* GOAL OF THE EXERCISE *
What lines below include the word "loft"? Copy each one.

________

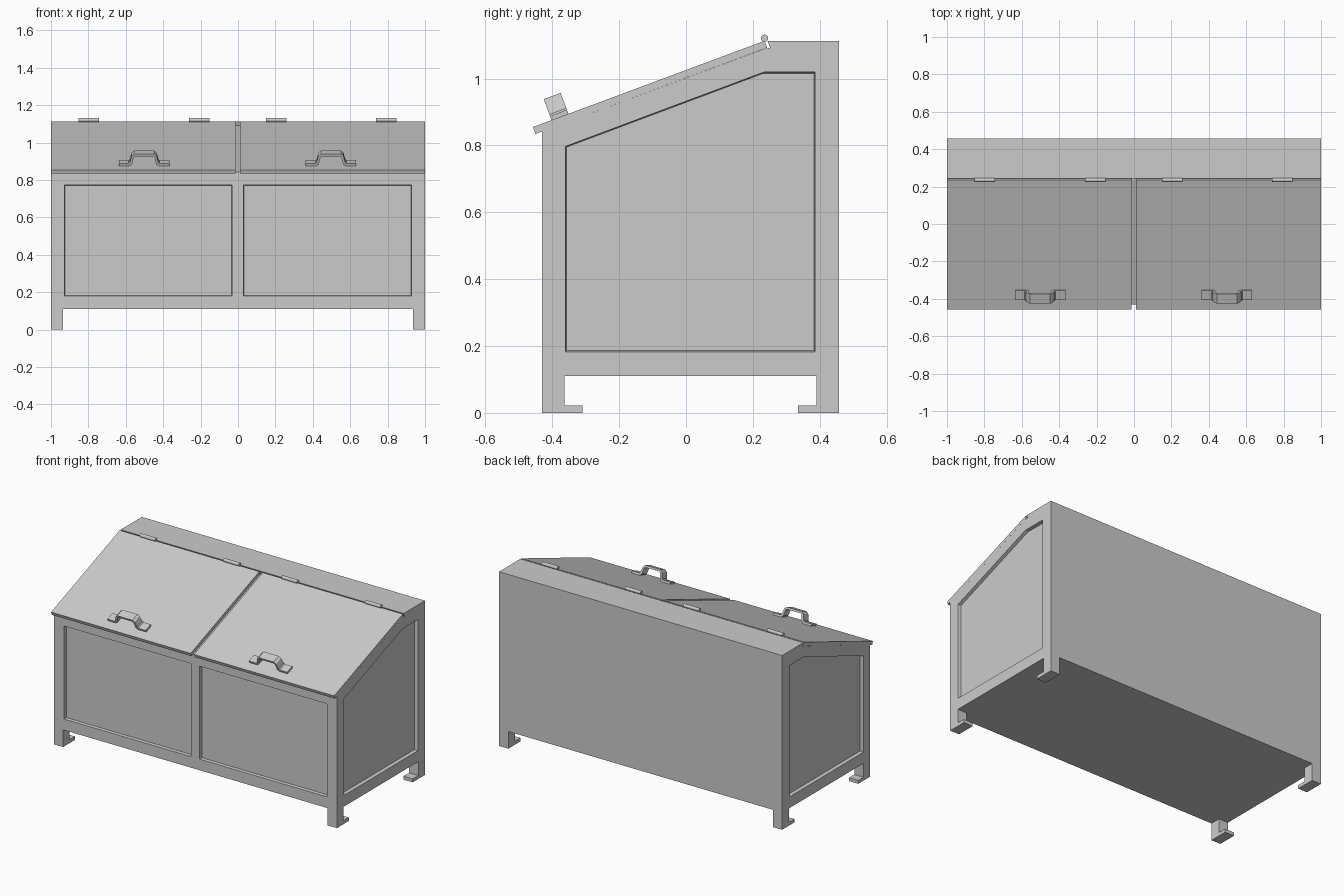
import bpy, bmesh, math
from mathutils import Vector

if "Cube" in bpy.data.objects:
    bpy.data.objects.remove(bpy.data.objects["Cube"])

S = math.atan2(0.258, 0.693)                              # lid slope
U = Vector((0, math.cos(S), math.sin(S)))                 # up the slope
N = Vector((0, -math.sin(S), math.cos(S)))                # out of the lid


def loft(name, a, b):
    """Closed solid between two matching loops."""
    bm = bmesh.new()
    va, vb = [bm.verts.new(p) for p in a], [bm.verts.new(p) for p in b]
    bm.faces.new(va)
    bm.faces.new(vb[::-1])
    n = len(va)
    for i in range(n):
        j = (i + 1) % n
        bm.faces.new((va[i], vb[i], vb[j], va[j]))
    bmesh.ops.recalc_face_normals(bm, faces=bm.faces)
    me = bpy.data.meshes.new(name)
    bm.to_mesh(me)
    bm.free()
    ob = bpy.data.objects.new(name, me)
    bpy.context.collection.objects.link(ob)
    return ob


def extrude_x(name, yz, x0, x1):
    return loft(name, [(x0, y, z) for y, z in yz], [(x1, y, z) for y, z in yz])


def shrink(pts, f):
    """Pull a loop slightly towards its middle for tapered recess walls."""
    cx = (min(p[0] for p in pts) + max(p[0] for p in pts)) / 2
    cy = (min(p[1] for p in pts) + max(p[1] for p in pts)) / 2
    return [(cx + (x - cx) * f, cy + (y - cy) * f) for x, y in pts]


# Body with sloping top
body = extrude_x("bin_body", [(-0.43, 0.11), (0.458, 0.11), (0.458, 1.113), (0.244, 1.113),
                              (0.252, 1.0915), (0.236, 1.0895), (-0.43, 0.842)], -1, 1)

# Recessed panels cut into front and both sides
cutters = []
for x0, x1 in ((-0.93, -0.03), (0.027, 0.93)):
    r = [(x0, 0.18), (x1, 0.18), (x1, 0.775), (x0, 0.775)]
    cutters.append(loft("panel_cutter", [(x, -0.45, z) for x, z in shrink(r, 1.005)],
                        [(x, -0.41, z) for x, z in shrink(r, 0.99)]))
side = [(-0.363, 0.18), (0.388, 0.18), (0.388, 1.022), (0.235, 1.022), (-0.363, 0.798)]
for s in (-1, 1):
    cutters.append(loft("panel_cutter", [(s * 1.02, y, z) for y, z in shrink(side, 1.005)],
                        [(s * 0.98, y, z) for y, z in shrink(side, 0.985)]))
bpy.context.view_layer.objects.active = body
for c in cutters:
    c.hide_render = True
    m = body.modifiers.new("recess", 'BOOLEAN')
    m.operation, m.solver, m.object = 'DIFFERENCE', 'EXACT', c
    bpy.ops.object.modifier_apply(modifier=m.name)
    bpy.data.objects.remove(c)

# Legs with inward foot plates
leg_front = [(-0.43, 0), (-0.31, 0), (-0.31, 0.022), (-0.363, 0.022), (-0.363, 0.11), (-0.43, 0.11)]
leg_back = [(0.458, 0), (0.335, 0), (0.335, 0.022), (0.391, 0.022), (0.391, 0.11), (0.458, 0.11)]
for s, label in ((-1, "left"), (1, "right")):
    extrude_x("front_leg_" + label, leg_front, s * 0.935, s)
    extrude_x("back_leg_" + label, leg_back, s * 0.935, s)

# Two lids lying on the slope
top0, top1 = Vector((0, -0.458, 0.855)), Vector((0, 0.235, 1.113))
lid = [(p.y, p.z) for p in (top0, top1, top1 - N * 0.022, top0 - N * 0.022)]
extrude_x("lid_left", lid, -1, -0.014)
extrude_x("lid_right", lid, 0.01, 1)

# Bent strap handles: half profile (across, out of lid), mirrored
outer = [(-0.135, 0.013), (-0.083, 0.013), (-0.077, 0.018), (-0.067, 0.055), (-0.053, 0.067)]
inner = [(-0.047, 0.054), (-0.056, 0.048), (-0.064, 0.012), (-0.078, 0), (-0.135, 0)]
prof = outer + [(-x, h) for x, h in outer[::-1]] + [(-x, h) for x, h in inner[::-1]] + inner
base = top0 + U * 0.0865
for cx, label in ((-0.502, "left"), (0.497, "right")):
    rows = [[base + Vector((cx + x, 0, 0)) + N * h + U * w for x, h in prof]
            for w in (-0.027, 0.027)]
    loft("handle_" + label, *rows)

# Hinge barrels
ring = [(0.235 + 0.011 * math.cos(a), 1.121 + 0.011 * math.sin(a))
        for a in (math.tau * i / 12 for i in range(12))]
for i, x in enumerate((-0.798, -0.207, 0.205, 0.793)):
    extrude_x(f"hinge_{i + 1}", ring, x - 0.055, x + 0.055)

________

* EXERCISE OUTPUT *
def loft(name, a, b):
    return loft(name, [(x0, y, z) for y, z in yz], [(x1, y, z) for y, z in yz])
    cutters.append(loft("panel_cutter", [(x, -0.45, z) for x, z in shrink(r, 1.005)],
    cutters.append(loft("panel_cutter", [(s * 1.02, y, z) for y, z in shrink(side, 1.005)],
    loft("handle_" + label, *rows)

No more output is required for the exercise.